One on one appointments by Terry Burns




I'm on my way to a writing conference at Rose State College (near Oklahoma City) and of course in addition to presenting programs I will be doing one on one appointments.
 
Too many people don’t take an appointment because they don’t have a project to pitch. It’s a missed opportunity, for most editors and agents I know enjoy having “teaching appointments” with conferees. Though they don’t have anything to pitch, they do have questions. I enjoy those, as long as I’m told up front so I’m not waiting for a pitch that isn’t coming.

Then there is the conferee who takes up all their appointment talking. You can’t sell your project in a ten- or fifteen-minute appointment. That isn’t enough time, but you can make an impression on the agent or editor so they will remember you when we have the chance to send your proposal to him or her.
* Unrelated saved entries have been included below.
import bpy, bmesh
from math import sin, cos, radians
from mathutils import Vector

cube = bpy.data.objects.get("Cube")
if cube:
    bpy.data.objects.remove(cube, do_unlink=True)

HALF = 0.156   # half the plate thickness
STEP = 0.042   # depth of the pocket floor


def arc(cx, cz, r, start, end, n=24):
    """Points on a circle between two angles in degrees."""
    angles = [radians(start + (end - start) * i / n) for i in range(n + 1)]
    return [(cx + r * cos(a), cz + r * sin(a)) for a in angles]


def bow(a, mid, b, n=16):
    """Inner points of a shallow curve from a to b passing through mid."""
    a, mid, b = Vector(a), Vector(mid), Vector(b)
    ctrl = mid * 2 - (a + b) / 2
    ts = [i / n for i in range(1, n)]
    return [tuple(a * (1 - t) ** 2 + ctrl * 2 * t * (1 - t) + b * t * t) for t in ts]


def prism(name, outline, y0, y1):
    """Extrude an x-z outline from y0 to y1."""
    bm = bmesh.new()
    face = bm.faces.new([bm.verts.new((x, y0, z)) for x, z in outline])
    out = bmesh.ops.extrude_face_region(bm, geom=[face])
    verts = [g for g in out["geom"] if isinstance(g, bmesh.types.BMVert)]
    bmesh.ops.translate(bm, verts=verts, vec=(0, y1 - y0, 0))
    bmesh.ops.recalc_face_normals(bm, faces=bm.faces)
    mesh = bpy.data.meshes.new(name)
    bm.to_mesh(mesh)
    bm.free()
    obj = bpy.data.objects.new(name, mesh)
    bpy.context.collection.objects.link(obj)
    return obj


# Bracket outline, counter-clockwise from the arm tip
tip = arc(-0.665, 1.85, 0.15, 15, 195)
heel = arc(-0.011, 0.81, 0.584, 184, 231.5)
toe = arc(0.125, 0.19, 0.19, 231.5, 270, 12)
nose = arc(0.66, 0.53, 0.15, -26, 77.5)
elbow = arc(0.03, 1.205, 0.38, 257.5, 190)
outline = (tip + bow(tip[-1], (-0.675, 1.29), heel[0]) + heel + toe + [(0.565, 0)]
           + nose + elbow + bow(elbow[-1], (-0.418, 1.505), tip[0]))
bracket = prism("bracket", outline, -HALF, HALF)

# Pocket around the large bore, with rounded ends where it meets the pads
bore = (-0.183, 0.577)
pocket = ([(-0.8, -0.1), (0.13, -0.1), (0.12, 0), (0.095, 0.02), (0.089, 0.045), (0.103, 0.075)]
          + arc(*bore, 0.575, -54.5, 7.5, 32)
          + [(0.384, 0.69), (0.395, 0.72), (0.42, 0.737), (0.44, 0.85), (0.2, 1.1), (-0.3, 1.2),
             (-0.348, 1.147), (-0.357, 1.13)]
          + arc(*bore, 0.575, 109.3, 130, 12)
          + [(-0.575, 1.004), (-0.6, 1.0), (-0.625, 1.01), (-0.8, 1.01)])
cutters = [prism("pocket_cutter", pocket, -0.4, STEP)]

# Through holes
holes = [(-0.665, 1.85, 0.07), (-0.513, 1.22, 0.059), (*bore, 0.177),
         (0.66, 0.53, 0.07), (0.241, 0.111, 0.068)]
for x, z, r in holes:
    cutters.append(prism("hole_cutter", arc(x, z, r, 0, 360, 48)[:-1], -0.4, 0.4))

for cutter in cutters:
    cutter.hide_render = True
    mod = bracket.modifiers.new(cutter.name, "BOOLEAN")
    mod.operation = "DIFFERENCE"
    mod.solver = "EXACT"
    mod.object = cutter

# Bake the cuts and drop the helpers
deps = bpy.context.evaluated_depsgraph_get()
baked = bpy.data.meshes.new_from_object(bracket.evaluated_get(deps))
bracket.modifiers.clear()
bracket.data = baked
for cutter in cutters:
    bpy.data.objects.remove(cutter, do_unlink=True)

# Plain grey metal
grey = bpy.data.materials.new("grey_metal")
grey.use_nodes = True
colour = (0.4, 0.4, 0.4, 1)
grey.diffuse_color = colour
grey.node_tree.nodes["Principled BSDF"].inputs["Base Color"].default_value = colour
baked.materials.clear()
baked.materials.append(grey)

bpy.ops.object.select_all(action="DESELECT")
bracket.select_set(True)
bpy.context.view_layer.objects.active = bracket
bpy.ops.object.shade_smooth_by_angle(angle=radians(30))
An editor or agent will let you talk your time away if you insist; that makes it easy for him or her. But if you really want to make an impression, engage that agent or editor and make him or her participate in the dialogue. It’s the same with agents using the time to read your proposal. They will probably ask you to send it electronically because most won’t remember what they read beyond the first two or three appointments, if that many.
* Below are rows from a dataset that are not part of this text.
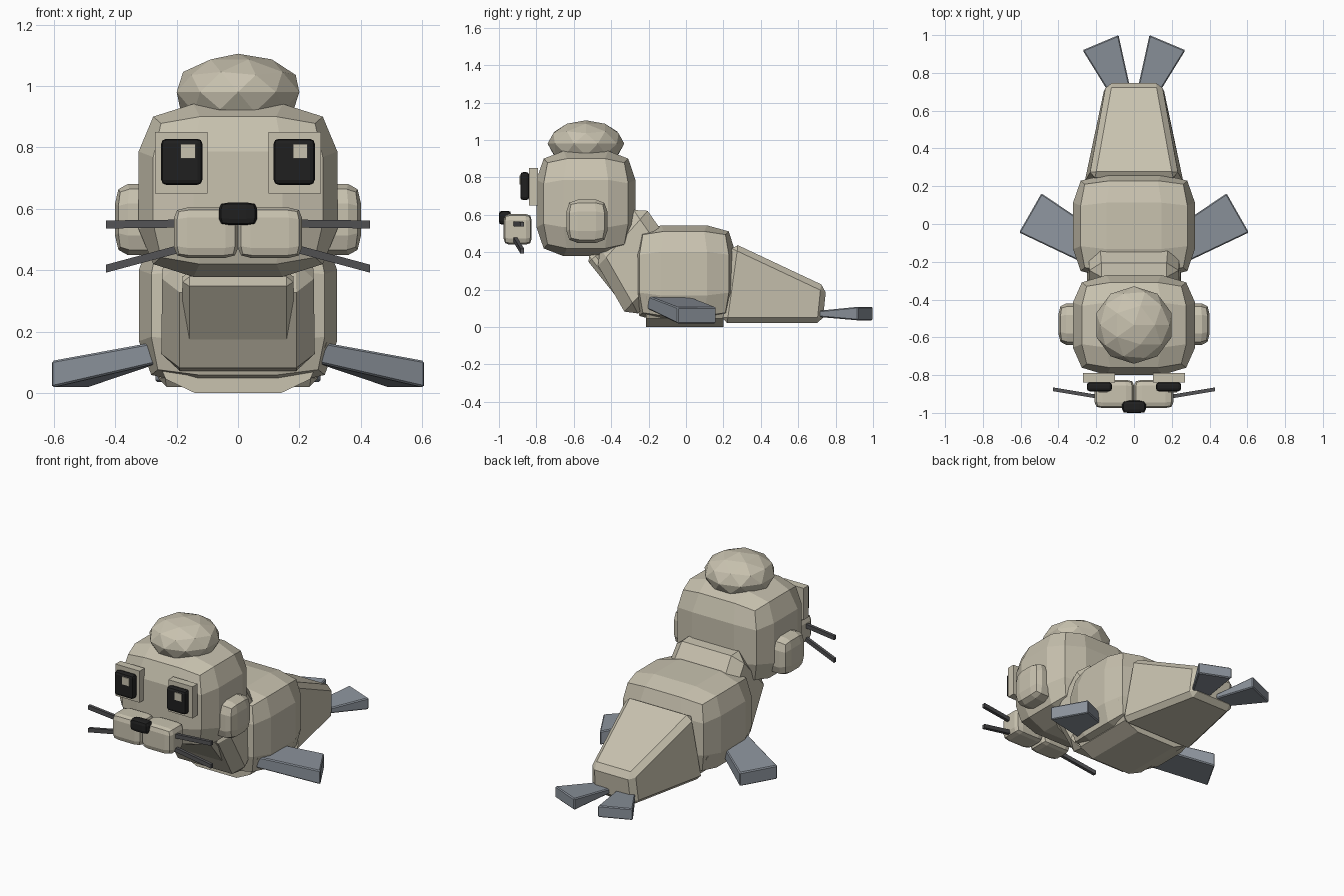
import bpy
import bmesh
from mathutils import Vector

cube = bpy.data.objects.get("Cube")
if cube:
    bpy.data.objects.remove(cube, do_unlink=True)


def material(name, rgb):
    mat = bpy.data.materials.new(name)
    mat.use_nodes = True
    color = (*rgb, 1)
    mat.diffuse_color = color
    mat.node_tree.nodes["Principled BSDF"].inputs["Base Color"].default_value = color
    return mat


FUR = material("beige fur", (0.58, 0.54, 0.43))
FLIPPER = material("slate grey", (0.26, 0.29, 0.33))
BLACK = material("black", (0.014, 0.014, 0.014))
WHISKER = material("dark grey", (0.085, 0.085, 0.09))


def finish(name, bm, mat, bevel=0.0, segments=1):
    bmesh.ops.recalc_face_normals(bm, faces=bm.faces[:])
    mesh = bpy.data.meshes.new(name)
    bm.to_mesh(mesh)
    bm.free()
    mesh.materials.append(mat)
    obj = bpy.data.objects.new(name, mesh)
    bpy.context.collection.objects.link(obj)
    if bevel:
        mod = obj.modifiers.new("Bevel", 'BEVEL')
        mod.width = bevel
        mod.segments = segments
    return obj


def blob(name, center, half, mat=FUR, power=4, inner=0.45):
    """Faceted rounded box: a 3x3 cube pulled onto a superellipsoid."""
    bm = bmesh.new()
    bmesh.ops.create_cube(bm, size=2)
    bmesh.ops.subdivide_edges(bm, edges=bm.edges[:], cuts=2, use_grid_fill=True)
    for v in bm.verts:
        p = Vector([c if abs(c) > 0.9 else (inner if c > 0 else -inner) for c in v.co])
        p /= sum(abs(c) ** power for c in p) ** (1 / power)
        v.co = Vector([o + h * c for o, h, c in zip(center, half, p)])
    return finish(name, bm, mat)


def loft(name, ring_a, ring_b, mat=FUR, bevel=0.0, segments=1):
    """Solid between two matching rings of points."""
    bm = bmesh.new()
    a = [bm.verts.new(p) for p in ring_a]
    b = [bm.verts.new(p) for p in ring_b]
    bm.faces.new(a)
    bm.faces.new(b[::-1])
    for i in range(len(a)):
        j = (i + 1) % len(a)
        bm.faces.new((a[i], b[i], b[j], a[j]))
    return finish(name, bm, mat, bevel, segments)


def box(name, center, half, mat=FUR, bevel=0.0, segments=1):
    x, y, z = center
    hx, hy, hz = half
    ring = [(-hx, -hz), (hx, -hz), (hx, hz), (-hx, hz)]
    return loft(name, [(x + i, y - hy, z + k) for i, k in ring],
                [(x + i, y + hy, z + k) for i, k in ring], mat, bevel, segments)


def section(low, high):
    """Symmetric four-point ring from (half width, y, z) of its two edges."""
    (wl, yl, zl), (wh, yh, zh) = low, high
    return [(-wl, yl, zl), (wl, yl, zl), (wh, yh, zh), (-wh, yh, zh)]


def fin(name, side, inner, outer, z_inner, z_outer):
    """Tapered flipper between two upright end rectangles."""
    rings = []
    for (p, q), (lo, hi) in ((inner, z_inner), (outer, z_outer)):
        rings.append([(side * p[0], p[1], lo), (side * q[0], q[1], lo),
                      (side * q[0], q[1], hi), (side * p[0], p[1], hi)])
    return loft(name, rings[0], rings[1], FLIPPER, 0.006)


# Trunk: body, belly plate, neck, chest panel and tail
blob("body", (0, -0.01, 0.285), (0.325, 0.275, 0.26), power=5)
belly = [(0.29, 0.165), (0.235, 0.045), (0.14, 0)]
belly += [(-x, z) for x, z in reversed(belly)]
loft("belly_plate", [(x, -0.215, z) for x, z in belly], [(x, 0.2, z) for x, z in belly])
loft("neck", section((0.25, -0.50, 0.38), (0.23, -0.24, 0.67)),
     section((0.25, -0.30, 0.03), (0.25, 0.0, 0.33)), FUR, 0.06)
loft("chest_panel", section((0.18, -0.535, 0.365), (0.18, -0.48, 0.41)),
     section((0.18, -0.335, 0.115), (0.18, -0.28, 0.16)), FUR, 0.022)
loft("tail", section((0.27, 0.19, 0.02), (0.235, 0.25, 0.45)),
     section((0.155, 0.73, 0.02), (0.145, 0.75, 0.215)), FUR, 0.03)

# Head and tuft
blob("head", (0, -0.535, 0.66), (0.33, 0.27, 0.287))
bm = bmesh.new()
bmesh.ops.create_icosphere(bm, subdivisions=2, radius=1)
for v in bm.verts:
    v.co = Vector((0.21 * v.co.x, -0.535 + 0.205 * v.co.y, 0.98 + 0.125 * v.co.z))
finish("head_tuft", bm, FUR)
blob("nose", (0, -0.968, 0.584), (0.063, 0.033, 0.037), BLACK, 5)

# Paired parts
for side, label in ((1, "left"), (-1, "right")):
    blob(label + "_ear", (side * 0.325, -0.53, 0.565), (0.077, 0.112, 0.118))
    blob(label + "_muzzle", (side * 0.104, -0.9, 0.522), (0.106, 0.076, 0.083), FUR, 6, 0.6)

    # Eyes, with both glints shifted the same way
    ex = side * 0.183
    box(label + "_eye_plate", (side * 0.185, -0.815, 0.75), (0.085, 0.025, 0.1))
    box(label + "_eye", (ex, -0.862, 0.753), (0.067, 0.024, 0.075), BLACK, 0.016, 2)
    box(label + "_eye_glint", (ex + 0.02, -0.887, 0.787), (0.024, 0.004, 0.024))

    # Whiskers
    for level, z0, z1 in (("upper", 0.552, 0.549), ("lower", 0.475, 0.405)):
        ring = [(-0.01, -0.013), (0.01, -0.013), (0.01, 0.013), (-0.01, 0.013)]
        loft(label + "_" + level + "_whisker",
             [(side * 0.17, -0.918 + y, z0 + z) for y, z in ring],
             [(side * 0.43, -0.875 + y, z1 + z) for y, z in ring], WHISKER)

    # Flippers
    fin(label + "_front_flipper", side, ((0.25, -0.215), (0.25, 0.0)),
        ((0.608, -0.045), (0.49, 0.162)), (0.1, 0.17), (0.018, 0.105))
    fin(label + "_rear_flipper", side, ((0.02, 0.72), (0.13, 0.69)),
        ((0.082, 1.0), (0.272, 0.92)), (0.055, 0.085), (0.035, 0.108))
Remember, the competition for contracts is stiff. Before you go to an editor/agent appointment remember these tips: Make your submission outstanding, make it your best work, exactly follow their submission guidelines.

What does it take to give a successful pitch? For the Hartline agents, we sell manuscripts to editors we know and have a relationship with. That means I’m looking for projects that really interest me, are well written, and, most important, are manuscripts that match what these editors are looking for. The last thing I want to do is put something under contract when I have no place to go with it.
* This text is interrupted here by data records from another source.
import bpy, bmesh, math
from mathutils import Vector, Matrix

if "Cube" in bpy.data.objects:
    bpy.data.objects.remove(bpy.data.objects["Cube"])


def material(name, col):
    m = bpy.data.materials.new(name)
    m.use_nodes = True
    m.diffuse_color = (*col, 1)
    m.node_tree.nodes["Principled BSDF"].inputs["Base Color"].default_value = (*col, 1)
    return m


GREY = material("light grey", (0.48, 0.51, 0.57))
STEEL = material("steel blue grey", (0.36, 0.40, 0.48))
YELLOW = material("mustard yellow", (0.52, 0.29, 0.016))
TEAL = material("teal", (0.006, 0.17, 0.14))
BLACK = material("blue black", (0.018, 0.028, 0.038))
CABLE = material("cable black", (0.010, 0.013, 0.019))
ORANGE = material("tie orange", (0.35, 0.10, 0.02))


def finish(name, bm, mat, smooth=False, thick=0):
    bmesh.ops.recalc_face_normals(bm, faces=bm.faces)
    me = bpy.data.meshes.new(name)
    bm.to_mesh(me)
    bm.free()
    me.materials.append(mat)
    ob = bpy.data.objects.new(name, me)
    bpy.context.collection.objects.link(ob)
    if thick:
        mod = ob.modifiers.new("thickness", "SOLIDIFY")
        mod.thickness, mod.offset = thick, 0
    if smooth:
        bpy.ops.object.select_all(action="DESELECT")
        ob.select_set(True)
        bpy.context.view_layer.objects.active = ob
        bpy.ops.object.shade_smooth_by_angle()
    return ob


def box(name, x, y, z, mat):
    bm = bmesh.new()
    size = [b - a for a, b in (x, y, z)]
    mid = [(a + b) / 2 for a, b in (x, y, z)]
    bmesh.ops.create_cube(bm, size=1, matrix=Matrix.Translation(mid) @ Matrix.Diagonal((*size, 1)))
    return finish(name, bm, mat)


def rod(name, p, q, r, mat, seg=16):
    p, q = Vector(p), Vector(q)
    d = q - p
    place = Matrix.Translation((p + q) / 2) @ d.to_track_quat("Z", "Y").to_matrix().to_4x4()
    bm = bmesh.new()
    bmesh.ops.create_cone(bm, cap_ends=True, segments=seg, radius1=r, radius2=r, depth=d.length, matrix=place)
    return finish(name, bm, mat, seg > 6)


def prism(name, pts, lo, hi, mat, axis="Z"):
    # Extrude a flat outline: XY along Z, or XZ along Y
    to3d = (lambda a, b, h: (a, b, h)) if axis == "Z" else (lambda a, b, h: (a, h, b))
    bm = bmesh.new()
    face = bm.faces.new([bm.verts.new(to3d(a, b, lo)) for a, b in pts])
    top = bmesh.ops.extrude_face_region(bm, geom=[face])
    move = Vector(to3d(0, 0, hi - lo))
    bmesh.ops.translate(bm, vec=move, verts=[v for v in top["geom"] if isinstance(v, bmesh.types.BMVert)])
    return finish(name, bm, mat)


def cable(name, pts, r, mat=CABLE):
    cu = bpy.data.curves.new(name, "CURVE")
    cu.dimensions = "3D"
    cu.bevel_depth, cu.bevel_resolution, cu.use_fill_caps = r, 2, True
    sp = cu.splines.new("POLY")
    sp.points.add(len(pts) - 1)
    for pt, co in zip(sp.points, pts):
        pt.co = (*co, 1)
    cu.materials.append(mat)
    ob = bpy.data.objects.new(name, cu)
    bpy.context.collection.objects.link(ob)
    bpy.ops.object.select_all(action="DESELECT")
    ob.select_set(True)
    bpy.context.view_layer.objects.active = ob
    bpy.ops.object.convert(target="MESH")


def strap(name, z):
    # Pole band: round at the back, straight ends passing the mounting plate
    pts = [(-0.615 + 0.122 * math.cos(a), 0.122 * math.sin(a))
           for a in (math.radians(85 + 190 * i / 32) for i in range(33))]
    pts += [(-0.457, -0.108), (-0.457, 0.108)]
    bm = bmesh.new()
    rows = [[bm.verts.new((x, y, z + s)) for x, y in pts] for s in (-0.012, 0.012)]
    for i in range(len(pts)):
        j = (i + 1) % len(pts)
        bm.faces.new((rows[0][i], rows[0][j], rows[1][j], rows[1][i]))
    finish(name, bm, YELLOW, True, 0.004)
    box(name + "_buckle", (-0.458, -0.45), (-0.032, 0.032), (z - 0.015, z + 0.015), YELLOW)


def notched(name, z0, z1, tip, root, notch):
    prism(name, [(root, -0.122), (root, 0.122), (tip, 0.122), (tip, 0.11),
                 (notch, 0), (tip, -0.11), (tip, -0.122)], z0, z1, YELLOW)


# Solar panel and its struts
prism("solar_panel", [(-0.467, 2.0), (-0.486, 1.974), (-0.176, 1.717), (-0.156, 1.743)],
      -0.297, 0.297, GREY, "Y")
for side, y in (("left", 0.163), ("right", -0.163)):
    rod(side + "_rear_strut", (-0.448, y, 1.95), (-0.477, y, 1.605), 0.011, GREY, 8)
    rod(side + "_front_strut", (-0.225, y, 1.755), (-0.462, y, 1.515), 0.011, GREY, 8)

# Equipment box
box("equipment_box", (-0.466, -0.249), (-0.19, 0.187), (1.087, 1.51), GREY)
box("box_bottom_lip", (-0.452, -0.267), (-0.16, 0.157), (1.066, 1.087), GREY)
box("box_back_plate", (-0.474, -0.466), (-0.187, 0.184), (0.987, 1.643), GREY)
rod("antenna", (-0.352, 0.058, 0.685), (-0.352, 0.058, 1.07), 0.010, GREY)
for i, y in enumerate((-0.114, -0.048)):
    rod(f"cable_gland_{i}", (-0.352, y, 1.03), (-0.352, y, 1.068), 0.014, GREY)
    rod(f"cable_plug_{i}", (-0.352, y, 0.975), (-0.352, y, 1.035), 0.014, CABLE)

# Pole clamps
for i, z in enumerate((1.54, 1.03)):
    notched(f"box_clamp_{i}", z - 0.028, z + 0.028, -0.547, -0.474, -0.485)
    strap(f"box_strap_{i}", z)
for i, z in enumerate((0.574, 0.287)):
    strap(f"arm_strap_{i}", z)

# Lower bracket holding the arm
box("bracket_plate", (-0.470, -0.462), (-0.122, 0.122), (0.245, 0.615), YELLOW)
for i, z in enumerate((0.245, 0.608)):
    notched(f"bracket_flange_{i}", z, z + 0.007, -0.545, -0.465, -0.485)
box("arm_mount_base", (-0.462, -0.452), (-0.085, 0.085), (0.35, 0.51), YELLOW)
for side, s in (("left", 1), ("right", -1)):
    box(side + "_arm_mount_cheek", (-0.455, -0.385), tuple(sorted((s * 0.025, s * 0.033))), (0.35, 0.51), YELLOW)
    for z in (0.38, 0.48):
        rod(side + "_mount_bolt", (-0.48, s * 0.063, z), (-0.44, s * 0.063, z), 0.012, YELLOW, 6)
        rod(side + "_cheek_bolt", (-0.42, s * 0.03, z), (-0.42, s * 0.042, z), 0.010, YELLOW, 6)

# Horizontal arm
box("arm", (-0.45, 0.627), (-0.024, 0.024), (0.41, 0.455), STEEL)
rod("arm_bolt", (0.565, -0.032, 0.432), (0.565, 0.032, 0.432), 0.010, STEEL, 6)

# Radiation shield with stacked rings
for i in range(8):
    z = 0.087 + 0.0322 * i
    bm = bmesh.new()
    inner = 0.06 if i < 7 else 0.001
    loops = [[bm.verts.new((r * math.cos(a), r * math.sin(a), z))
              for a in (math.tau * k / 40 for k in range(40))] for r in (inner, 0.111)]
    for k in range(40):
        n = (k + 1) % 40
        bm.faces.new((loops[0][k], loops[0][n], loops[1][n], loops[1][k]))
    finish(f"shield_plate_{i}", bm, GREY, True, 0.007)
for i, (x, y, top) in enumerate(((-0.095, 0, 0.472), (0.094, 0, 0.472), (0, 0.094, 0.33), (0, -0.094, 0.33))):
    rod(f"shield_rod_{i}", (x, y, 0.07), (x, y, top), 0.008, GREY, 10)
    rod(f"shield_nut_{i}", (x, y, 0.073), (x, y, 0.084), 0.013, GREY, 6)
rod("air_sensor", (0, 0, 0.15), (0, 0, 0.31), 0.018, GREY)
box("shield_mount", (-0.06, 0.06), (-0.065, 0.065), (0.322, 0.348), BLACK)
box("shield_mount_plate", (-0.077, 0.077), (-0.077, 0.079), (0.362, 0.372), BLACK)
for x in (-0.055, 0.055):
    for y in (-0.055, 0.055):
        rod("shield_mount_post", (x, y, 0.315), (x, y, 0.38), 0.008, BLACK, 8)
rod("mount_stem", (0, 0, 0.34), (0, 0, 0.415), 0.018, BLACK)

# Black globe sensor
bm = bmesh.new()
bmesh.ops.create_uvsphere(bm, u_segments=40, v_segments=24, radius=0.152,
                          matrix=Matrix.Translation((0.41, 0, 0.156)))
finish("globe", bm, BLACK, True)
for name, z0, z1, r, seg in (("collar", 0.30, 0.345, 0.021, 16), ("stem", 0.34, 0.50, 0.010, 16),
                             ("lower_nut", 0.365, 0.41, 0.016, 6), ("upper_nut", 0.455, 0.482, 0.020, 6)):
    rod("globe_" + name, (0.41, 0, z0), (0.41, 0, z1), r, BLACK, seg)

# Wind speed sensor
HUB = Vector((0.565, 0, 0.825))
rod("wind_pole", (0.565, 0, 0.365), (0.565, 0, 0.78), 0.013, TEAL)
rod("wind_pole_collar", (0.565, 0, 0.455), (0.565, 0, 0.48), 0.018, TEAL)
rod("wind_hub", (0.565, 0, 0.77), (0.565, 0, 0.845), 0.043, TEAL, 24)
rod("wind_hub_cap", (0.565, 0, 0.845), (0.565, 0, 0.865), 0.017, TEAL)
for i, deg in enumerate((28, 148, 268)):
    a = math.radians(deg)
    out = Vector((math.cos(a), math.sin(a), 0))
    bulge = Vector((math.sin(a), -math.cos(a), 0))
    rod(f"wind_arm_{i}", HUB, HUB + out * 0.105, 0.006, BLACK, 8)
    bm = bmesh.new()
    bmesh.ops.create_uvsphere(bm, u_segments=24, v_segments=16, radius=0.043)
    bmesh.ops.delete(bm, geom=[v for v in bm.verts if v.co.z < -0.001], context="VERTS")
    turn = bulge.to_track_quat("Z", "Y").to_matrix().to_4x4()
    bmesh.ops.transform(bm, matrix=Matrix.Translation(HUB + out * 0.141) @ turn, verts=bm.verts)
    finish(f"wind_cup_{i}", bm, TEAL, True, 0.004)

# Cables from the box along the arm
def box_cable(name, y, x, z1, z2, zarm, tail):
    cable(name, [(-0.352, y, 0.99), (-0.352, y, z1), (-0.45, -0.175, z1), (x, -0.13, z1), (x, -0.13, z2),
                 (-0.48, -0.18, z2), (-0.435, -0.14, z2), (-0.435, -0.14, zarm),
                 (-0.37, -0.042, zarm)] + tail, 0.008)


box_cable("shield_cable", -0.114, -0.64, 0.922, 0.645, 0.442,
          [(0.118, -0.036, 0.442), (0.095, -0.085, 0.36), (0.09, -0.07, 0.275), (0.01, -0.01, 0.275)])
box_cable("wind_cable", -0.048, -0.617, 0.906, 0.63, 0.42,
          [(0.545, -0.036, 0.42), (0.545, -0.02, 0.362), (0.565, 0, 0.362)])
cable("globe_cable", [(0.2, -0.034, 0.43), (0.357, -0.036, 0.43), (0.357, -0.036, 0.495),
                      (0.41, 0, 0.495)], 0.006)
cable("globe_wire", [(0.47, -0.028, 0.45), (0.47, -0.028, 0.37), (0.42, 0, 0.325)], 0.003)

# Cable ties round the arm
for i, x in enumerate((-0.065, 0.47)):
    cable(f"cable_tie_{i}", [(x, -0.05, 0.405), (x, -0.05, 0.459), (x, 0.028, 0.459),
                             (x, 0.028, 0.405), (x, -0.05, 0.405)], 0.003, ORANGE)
3 comments:

Rick Barry said...

Good tips, Terry. I'm guessing that newer writers without projects to pitch fear looking like amateurs, or they don't want to perturb an agent or editor by posing a lot of questions instead of plopping a stellar proposal on the table. I've been turned down by a couple editors with whom I still "clicked" personality-wise and have become good friends even though my mss. don't fit what they're looking for. Certainly worthwhile to talk from the heart.

I have an agent, but some readers might wonder what specifically you recommend to be memorable (in a good way). Their photo on their business card? Simply fresh plots with interesting characters? A pleasant & professional personality? Or a nice mix of all these? What did your clients do to stick in your mind?

Terry Burns said...

Good question, Rick, but the answer is not as easy as a picture on a business card. It's like dating. What about your wife, or what did she do that drew you to her? It's a connection. First the writing has to be there of course. I meet a lot of people that I really like, but their project just doesn't work for me like the editors you said you became friends with. But beyond that we have to click as people. And it also has to be clear that they really want to be with ME, and not just "an agent." I have backed out of contract offers on occasion when someone said they would answer me after they heard from this agent or that agent or after they had agent appointments at a conference. Maybe it's an ego thing but I don't want to feel like I am the one someone chooses to go with if they can't get someone better. I feel like all of my clients are with the agent they wanted . . . or are very good at schmoozing me.

Jackie said...

Great post and lots of good tips to consider as I finish preparing for ACFW. Thanks!